▸ **Task brief**: Beginning with the line that holds "const q = new" in the data below, give again every line through the one that holds "const wave = Math.sin(p.x", exactly as written.

Dataset START

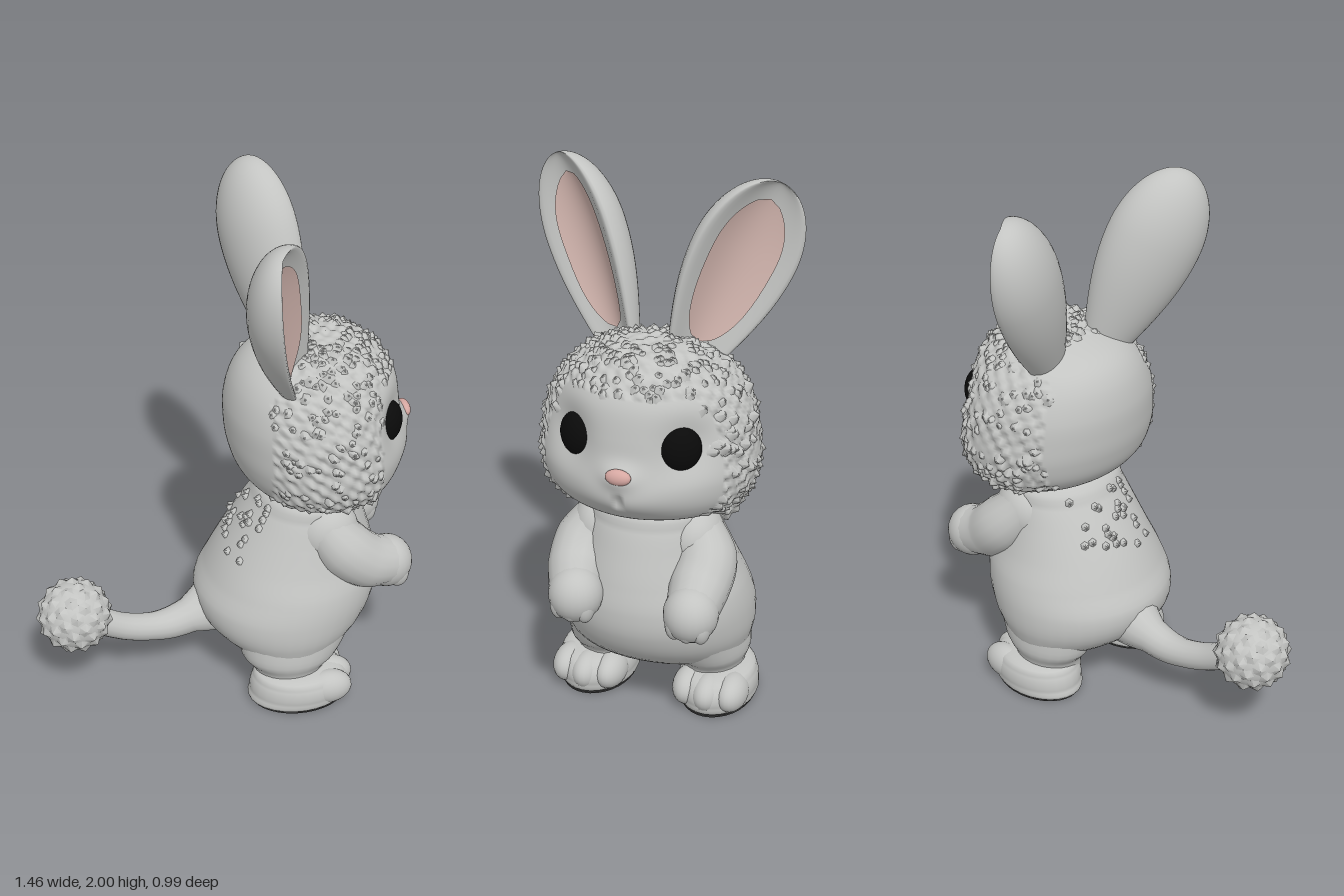
import * as THREE from 'three';
import { mergeGeometries } from 'three/addons/utils/BufferGeometryUtils.js';
import { ParametricGeometry } from 'three/addons/geometries/ParametricGeometry.js';

const V = (x, y, z) => new THREE.Vector3(x, y, z);

export function createModel() {
  const model = new THREE.Group();
  model.name = 'rabbit';
  const material = (name, color) => {
    const m = new THREE.MeshStandardMaterial({ color });
    m.name = name;
    return m;
  };
  const fur = material('grey fur', 0xc3c4c2);
  const inner = material('ear pink', 0xd2b5ae);
  const nosePink = material('nose pink', 0xd6a8a2);
  const black = material('eye black', 0x0a0a0a);
  const soleGrey = material('sole dark grey', 0x3c3c3c);

  function add(name, geometry, mat = fur, parent = model) {
    const mesh = new THREE.Mesh(geometry, mat);
    mesh.name = name;
    parent.add(mesh);
    return mesh;
  }
  function ball(name, pos, r, mat = fur, parent = model) {
    const mesh = add(name, new THREE.SphereGeometry(1, 24, 16), mat, parent);
    mesh.position.set(...pos);
    mesh.scale.set(...r);
    return mesh;
  }
  // Rounded form from horizontal sections: [height, back x, front x, half width]
  function sections(rows, zc) {
    const a = new THREE.CatmullRomCurve3(rows.map(r => V(r[0], r[1], r[2])), false, 'catmullrom');
    const b = new THREE.CatmullRomCurve3(rows.map(r => V(r[3], 0, 0)), false, 'catmullrom');
    return (u, v, target) => {
      const p = a.getPoint(v), hz = b.getPoint(v).x, t = u * Math.PI * 2;
      target.set((p.y + p.z) / 2 + Math.cos(t) * (p.z - p.y) / 2, p.x, zc - Math.sin(t) * hz);
    };
  }
  // Tube whose radius changes along its path
  function taperTube(points, radii) {
    const n = 24, sides = 16;
    const curve = new THREE.CatmullRomCurve3(points.map(p => V(...p)));
    const g = new THREE.TubeGeometry(curve, n, 1, sides);
    const pos = g.attributes.position, p = V(0, 0, 0);
    for (let i = 0; i <= n; i++) {
      const c = curve.getPointAt(i / n);
      const f = Math.min(i / n * (radii.length - 1), radii.length - 1.001), k = Math.floor(f);
      const r = THREE.MathUtils.lerp(radii[k], radii[k + 1], f - k);
      for (let j = 0; j <= sides; j++) {
        const id = i * (sides + 1) + j;
        p.fromBufferAttribute(pos, id).sub(c).multiplyScalar(r).add(c);
        pos.setXYZ(id, p.x, p.y, p.z);
      }
    }
    return g;
  }
  // Low pointed fur tufts: list of [position, direction]
  function tufts(name, list, r, h) {
    const parts = list.map(([p, d]) => {
      const g = new THREE.ConeGeometry(r, h, 6, 1, true);
      const q = new THREE.Quaternion().setFromUnitVectors(V(0, 1, 0), d.clone().normalize());
      return g.applyMatrix4(new THREE.Matrix4().compose(p, q, V(1, 1, 1)));
    });
    add(name, mergeGeometries(parts));
  }
  let seed = 7;
  const rnd = () => (seed = (seed * 16807) % 2147483647) / 2147483647;

  // Body
  const body = sections([
    [.145, .2, .2, 0], [.15, .11, .34, .2], [.19, .02, .43, .31], [.28, -.08, .54, .352],
    [.38, -.105, .595, .358], [.48, -.06, .605, .34], [.58, -.01, .585, .3], [.68, .05, .555, .265],
    [.77, .11, .525, .235], [.84, .16, .49, .2], [.9, .32, .32, 0]], -.007);
  add('body', new ParametricGeometry(body, 40, 40));

  // Tufts down the upper back
  const ruff = [];
  for (let i = 0; i < 30; i++) {
    const p = V(0, 0, 0);
    body(.4 + .2 * rnd(), .6 + .26 * rnd(), p);
    ruff.push([p, V(-.8, .35, p.z * 3)]);
  }
  tufts('backTufts', ruff, .032, .04);

  // Head with muzzle, nose ridge, mouth crease and eye hollows
  const hz = -.015, fz = -.025;
  const headBase = sections([
    [.832, .35, .35, 0], [.842, .22, .5, .18], [.88, .12, .6, .31], [.94, .06, .65, .37],
    [1.02, .03, .672, .392], [1.1, .018, .672, .388], [1.2, .018, .662, .37], [1.3, .045, .64, .325],
    [1.37, .1, .595, .26], [1.42, .2, .535, .18], [1.45, .3, .47, .09], [1.458, .385, .385, 0]], hz);
  const bump = (dy, dz, sy, sz) => Math.exp(-((dy / sy) ** 2) - (dz / sz) ** 2);
  const middle = V(.34, 1.13, hz);
  const furry = p => (p.x > .13 && p.x < .53 && Math.abs(p.z - hz) > .22 && p.y > .88)
    || (p.y > 1.33 && p.x > .22);
  const head = (u, v, p) => {
    headBase(u, v, p);
    if (furry(p)) { // clumped fur
      const wave = Math.sin(p.x * 95 + p.y * 30) * Math.sin(p.y * 100 - p.z * 25) * Math.sin(p.z * 80 + 1);
      p.addScaledVector(p.clone().sub(middle), .025 * wave);
    }
    if (p.x < .36) return;
    const z = p.z - fz, fade = Math.min(1, (p.x - .36) / .12);
    p.x += fade * (.043 * bump(p.y - .985, z, .08, .16) + .034 * bump(p.y - 1.075, z, .04, .065)
      - .028 * bump(p.y - .985, z, .025, .014)
      - .045 * bump(p.y - 1.17, Math.abs(z) - .215, .1, .09));
  };
  add('head', new ParametricGeometry(head, 130, 90));
  const nose = ball('nose', [.706, 1.084, fz - .003], [.022, .028, .046], nosePink);
  nose.rotation.z = .2;

  // Eyes
  for (const s of [1, -1]) {
    const eye = ball('eye', [.58, 1.16, -.02 + s * .186], [.05, .079, .072], black);
    eye.rotation.y = -s * .55;
  }

  // Head tufts on crown and cheeks, leaving face and nape smooth
  const crown = [];
  for (let i = 0; i < 560; i++) {
    const p = V(0, 0, 0);
    head(i * .618034 % 1, .15 + .78 * rnd(), p);
    if (furry(p)) crown.push([p, p.clone().sub(middle).normalize().add(V(-.08, .05, 0))]);
  }
  tufts('headTufts', crown, .032, .03);

  // Ears: deep cupped shells with a pink lining
  for (const s of [1, -1]) {
    const ear = new THREE.Group();
    ear.name = s > 0 ? 'leftEar' : 'rightEar';
    model.add(ear);
    const base = s > 0 ? V(.245, 1.36, .14) : V(.275, 1.36, .14);
    const tip = s > 0 ? V(.105, 1.985, .418) : V(.18, 1.985, .418);
    const along = tip.clone().sub(base), a = along.clone().normalize();
    const w = V(.88, 0, .47).cross(a).normalize(), n = a.clone().cross(w);
    const width = t => .187 * (t < .6 ? .5 + .5 * Math.sin(t / .6 * Math.PI / 2)
      : Math.sqrt(Math.max(0, 1 - ((t - .6) / .4) ** 2)));
    const place = (t, c, d, target) => {
      const h = width(t);
      target.copy(base).addScaledVector(along, t).addScaledVector(w, c * h).addScaledVector(n, d);
      target.z *= s;
    };
    const hollow = k => .75 * k - .95 * k * k;
    add('earShell', new ParametricGeometry((u, v, target) => {
      const th = (s > 0 ? u : 1 - u) * Math.PI * 2, k = Math.sin(th), t = Math.sin(v * Math.PI / 2);
      place(t, Math.cos(th), width(t) * (k > 0 ? hollow(k) : .75 * k), target);
    }, 40, 30), fur, ear);
    add('earLining', new ParametricGeometry((u, v, target) => {
      const m = .63 * Math.pow(Math.max(0, 1 - (2 * v - 1) ** 4), .5);
      const c = m * (s > 0 ? 1 - 2 * u : 2 * u - 1), t = .08 + .82 * v;
      place(t, c, width(t) * hollow(Math.sqrt(1 - c * c)) + .006, target);
    }, 16, 30), inner, ear);
  }

  // Arms with paws and fingers
  for (const s of [1, -1]) {
    const arm = new THREE.Group();
    arm.name = s > 0 ? 'leftArm' : 'rightArm';
    model.add(arm);
    const h = s > 0 ? .18 : -.25;
    const sh = s > 0 ? .165 : -.185;
    const el = s > 0 ? .212 : -.245;
    add('sleeve', taperTube([[.34, .74, sh], [.42, .65, el], [.5, .585, el], [.61, .54, h]],
      [.09, .112, .108, .09]), fur, arm);
    ball('shoulder', [.36, .71, sh], [.125, .125, .105], fur, arm);
    ball('paw', [.6, .54, h], [.1, .103, .098], fur, arm);
    for (let i = -1; i <= 1; i++)
      ball('finger', [.645 - Math.abs(i) * .01, .51, h + i * .048], [.042, .06, .034], fur, arm);
  }

  // Legs, feet, toes and soles
  for (const s of [1, -1]) {
    const leg = new THREE.Group();
    leg.name = s > 0 ? 'leftLeg' : 'rightLeg';
    model.add(leg);
    const z = -.005 + s * .238;
    add('leg', new ParametricGeometry(sections([
      [.07, .09, .37, .12], [.14, .08, .36, .12], [.2, .035, .41, .138], [.3, .02, .46, .13]],
      z * .87), 28, 12), fur, leg);
    add('foot', new ParametricGeometry(sections([
      [.004, .25, .25, 0], [.005, .07, .42, .128], [.05, .06, .45, .147], [.1, .07, .44, .142],
      [.135, .1, .39, .115], [.15, .24, .24, 0]], z), 28, 20), fur, leg);
    for (let i = -1; i <= 1; i++)
      ball('toe', [.37 - Math.abs(i) * .022, .074, z + i * .083], [.094, .069, .06], fur, leg);
    const sole = add('sole', new THREE.CylinderGeometry(1, 1, .006, 32), soleGrey, leg);
    sole.position.set(.25, .003, z);
    sole.scale.set(.185, 1, .135);
  }

  // Tail with a fluffy ball
  add('tail', taperTube([[.0, .32, -.005], [-.1, .275, 0], [-.23, .245, .015], [-.38, .275, .035], [-.55, .37, .055]],
    [.13, .07, .055, .052, .055]));
  const c = V(-.585, .39, .06);
  ball('tailBall', c.toArray(), [.133, .133, .133]);
  const fluff = [];
  for (let i = 0; i < 75; i++) {
    const y = 1 - (2 * i + 1) / 75, r = Math.sqrt(1 - y * y), t = i * 2.39996;
    const d = V(r * Math.cos(t), y, r * Math.sin(t));
    fluff.push([c.clone().addScaledVector(d, .131), d]);
  }
  tufts('tailTufts', fluff, .05, .032);

  return model;
}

Dataset END

▸ **Finished exercise**:
      const q = new THREE.Quaternion().setFromUnitVectors(V(0, 1, 0), d.clone().normalize());
      return g.applyMatrix4(new THREE.Matrix4().compose(p, q, V(1, 1, 1)));
    });
    add(name, mergeGeometries(parts));
  }
  let seed = 7;
  const rnd = () => (seed = (seed * 16807) % 2147483647) / 2147483647;

  // Body
  const body = sections([
    [.145, .2, .2, 0], [.15, .11, .34, .2], [.19, .02, .43, .31], [.28, -.08, .54, .352],
    [.38, -.105, .595, .358], [.48, -.06, .605, .34], [.58, -.01, .585, .3], [.68, .05, .555, .265],
    [.77, .11, .525, .235], [.84, .16, .49, .2], [.9, .32, .32, 0]], -.007);
  add('body', new ParametricGeometry(body, 40, 40));

  // Tufts down the upper back
  const ruff = [];
  for (let i = 0; i < 30; i++) {
    const p = V(0, 0, 0);
    body(.4 + .2 * rnd(), .6 + .26 * rnd(), p);
    ruff.push([p, V(-.8, .35, p.z * 3)]);
  }
  tufts('backTufts', ruff, .032, .04);

  // Head with muzzle, nose ridge, mouth crease and eye hollows
  const hz = -.015, fz = -.025;
  const headBase = sections([
    [.832, .35, .35, 0], [.842, .22, .5, .18], [.88, .12, .6, .31], [.94, .06, .65, .37],
    [1.02, .03, .672, .392], [1.1, .018, .672, .388], [1.2, .018, .662, .37], [1.3, .045, .64, .325],
    [1.37, .1, .595, .26], [1.42, .2, .535, .18], [1.45, .3, .47, .09], [1.458, .385, .385, 0]], hz);
  const bump = (dy, dz, sy, sz) => Math.exp(-((dy / sy) ** 2) - (dz / sz) ** 2);
  const middle = V(.34, 1.13, hz);
  const furry = p => (p.x > .13 && p.x < .53 && Math.abs(p.z - hz) > .22 && p.y > .88)
    || (p.y > 1.33 && p.x > .22);
  const head = (u, v, p) => {
    headBase(u, v, p);
    if (furry(p)) { // clumped fur
      const wave = Math.sin(p.x * 95 + p.y * 30) * Math.sin(p.y * 100 - p.z * 25) * Math.sin(p.z * 80 + 1);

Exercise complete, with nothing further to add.